His proposal for this edition was focused around the masculinization of boys in different parts of the world. One of the locations to which he traveled was Mississippi, where he followed an 11 year old boy, Drew, and his father on hunting trips. Perhaps the most striking of the photographs Muller shared from his time in Mississippi was a photo of Drew after killing a massive boar, standing amongst the hunters with the boar’s blood covering his hands. Muller said he was able to observe the relationship between father and son and to see how the hunting played into that.

A sizeable portion of those in attendance were Mount Holyoke students, one of whom was Katie Cashin ’19. She attended the event because it was encouraged for her Propaganda and War class in the politics department, taught by Khory. She was also interested in hearing a photographer for the National Geographic speak, as she is a fan of the magazine.

“I thought his photos were positively beautiful,” Cashin remarked. “It was very refreshing to hear him describe the ethics he maintained while acquiring the images, such as valuing authenticity, no staging, being upfront about intentions and conscientious about his status as an outsider.”

However, Cashin explained that she wished Muller would have discussed what masculinity actually was. “His whole project was said to investigate this concept, but he never really defined it,” Cashin said.

As Mount Holyoke’s Cyrus Vance visiting professor in international relations for the semester, Muller is currently teaching a course titled, Instrument of the Curious: Photography as Social Exploration, in which his students dig into the conversation behind his photographs.
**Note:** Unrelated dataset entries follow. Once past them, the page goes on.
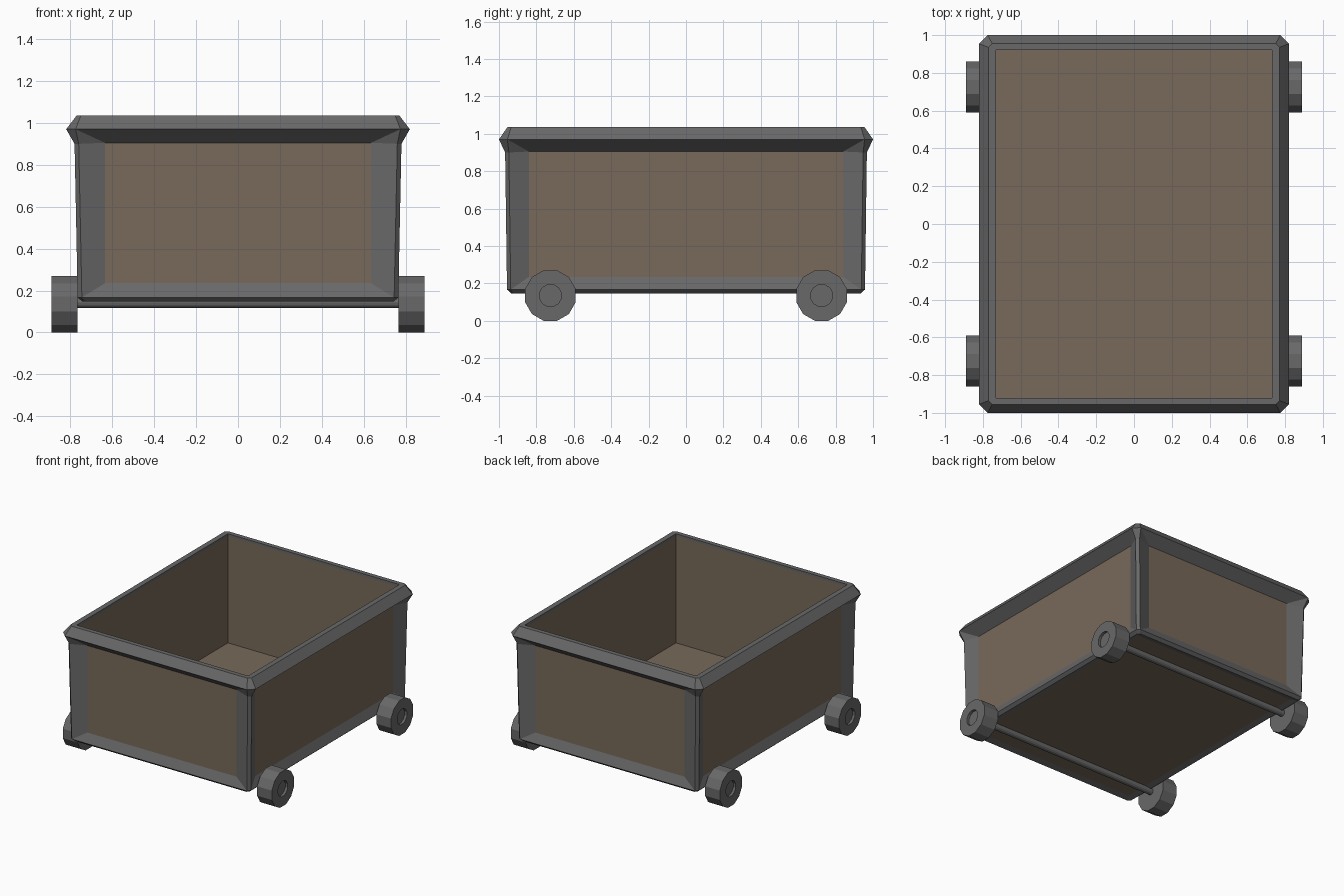
import bpy, bmesh, math
from mathutils import Matrix

if "Cube" in bpy.data.objects:
    bpy.data.objects.remove(bpy.data.objects["Cube"])


def material(name, rgb):
    m = bpy.data.materials.new(name)
    m.diffuse_color = (*rgb, 1)
    m.use_nodes = True
    m.node_tree.nodes["Principled BSDF"].inputs["Base Color"].default_value = m.diffuse_color
    return m


GREY = material("grey metal", (0.138, 0.138, 0.138))
BROWN = material("brown wood", (0.188, 0.141, 0.102))


def finish(bm, name, mat):
    bmesh.ops.remove_doubles(bm, verts=bm.verts, dist=0.0005)
    me = bpy.data.meshes.new(name)
    bm.to_mesh(me)
    bm.free()
    me.materials.append(mat)
    ob = bpy.data.objects.new(name, me)
    bpy.context.collection.objects.link(ob)
    return ob


def ring(bm, x, y, z, c):
    """Rectangle with half sizes x, y and corners cut by c (c = 0: doubled corners)."""
    pts = [(-x + c, -y), (x - c, -y), (x, -y + c), (x, y - c),
           (x - c, y), (-x + c, y), (-x, y - c), (-x, -y + c)]
    return [bm.verts.new((px, py, z)) for px, py in pts]


def bridge(bm, a, b):
    for i in range(len(a)):
        j = (i + 1) % len(a)
        bm.faces.new((a[i], a[j], b[j], b[i]))


# wooden tub: open box with thin walls, seen through the frame openings
OX, OY, IX, IY = 0.735, 0.925, 0.73, 0.92
bm = bmesh.new()
rects = []
for x, y, z in ((OX, OY, 0.16), (OX, OY, 1.015), (IX, IY, 1.015), (IX, IY, 0.195)):
    rects.append([bm.verts.new((sx * x, sy * y, z))
                  for sx, sy in ((-1, -1), (1, -1), (1, 1), (-1, 1))])
for a, b in zip(rects, rects[1:]):
    bridge(bm, a, b)
bm.faces.new(rects[0][::-1])
bm.faces.new(rects[-1])
finish(bm, "tub", BROWN)

# metal frame: base edge, four posts and flared rim
bm = bmesh.new()
under = ring(bm, 0.70, 0.89, 0.159, 0)
base = ring(bm, 0.742, 0.935, 0.147, 0.015)
low = ring(bm, 0.765, 0.957, 0.167, 0.02)
post = ring(bm, 0.78, 0.967, 0.9, 0.02)
wide = ring(bm, 0.82, 1.0, 0.97, 0.045)
top = ring(bm, 0.77, 0.955, 1.035, 0.02)
mouth = ring(bm, IX, IY, 1.035, 0)
lip = ring(bm, IX, IY, 1.01, 0)
for a, b in ((under, base), (base, low), (wide, top), (top, mouth), (mouth, lip)):
    bridge(bm, a, b)
for k in range(4):
    i, j = 2 * k, 2 * k + 1
    n = (j + 1) % 8
    # sloped surround of each recessed side panel
    w = 0.635 if k % 2 == 0 else 0.84
    d = OY if k % 2 == 0 else OX
    rot = Matrix.Rotation(k * math.pi / 2, 3, 'Z')
    from_pt = [(-w, -d, 0.235), (w, -d, 0.235), (w, -d, 0.905), (-w, -d, 0.905)]
    p = []
    for q in from_pt:
        v = bm.verts.new(q)
        v.co = rot @ v.co
        p.append(v)
    bm.faces.new((low[i], low[j], p[1], p[0]))
    bm.faces.new((low[j], post[j], p[2], p[1]))
    bm.faces.new((post[i], low[i], p[0], p[3]))
    bm.faces.new((p[3], p[2], wide[j], wide[i]))
    bm.faces.new((post[j], wide[j], p[2]))
    bm.faces.new((wide[i], post[i], p[3]))
    # chamfered post corner and its flare up to the rim
    bm.faces.new((low[j], low[n], post[n], post[j]))
    bm.faces.new((post[j], post[n], wide[n], wide[j]))
finish(bm, "frame", GREY)

# wheels: twelve-sided, with a shallow hub recess
R = 0.135 / math.cos(math.pi / 12)


def wheel(name, side, y):
    bm = bmesh.new()
    loops = []
    for r, x in ((R, 0.765), (R, 0.89), (0.06, 0.89), (0.06, 0.87)):
        loops.append([bm.verts.new((side * x,
                                    y + r * math.cos((i + 0.5) * math.pi / 6),
                                    0.135 + r * math.sin((i + 0.5) * math.pi / 6)))
                      for i in range(12)])
    for a, b in zip(loops, loops[1:]):
        bridge(bm, a, b)
    bm.faces.new(loops[0][::-1])
    bm.faces.new(loops[-1])
    bmesh.ops.recalc_face_normals(bm, faces=bm.faces)
    finish(bm, name, GREY)


# axles join each pair of wheels
for label, y in (("front", -0.725), ("back", 0.725)):
    wheel(label + "_left_wheel", -1, y)
    wheel(label + "_right_wheel", 1, y)
    bm = bmesh.new()
    bmesh.ops.create_cone(bm, cap_ends=True, segments=12, radius1=0.025, radius2=0.025,
                          depth=1.56,
                          matrix=Matrix.Translation((0, y, 0.142)) @ Matrix.Rotation(math.pi / 2, 4, 'Y'))
    finish(bm, label + "_axle", GREY)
Muller explained that the question driving his course is: “How can we use photos to engage in conversation?” He also explained that he came to Mount Holyoke to teach his course because of the school’s active participation in the conversation surrounding gender. “I wanted to present this work to minds that are interested,” Muller said. “Here at Mount Holyoke, the discourse of gender is alive.”

Sarah McCool ’18, a student in Muller’s class, said it was interesting to seesomeofthephotospresentedthat they had discussed in class.

“Images that we spent 45 minutes looking at were on screen for a considerably shorter period of time at the talk, but they sparked just as much thought then as they did in class, which is the goal,” she said.

Three of Pete Muller’s photographs will be on display at the Mount Holyoke College Art Museum until April 23.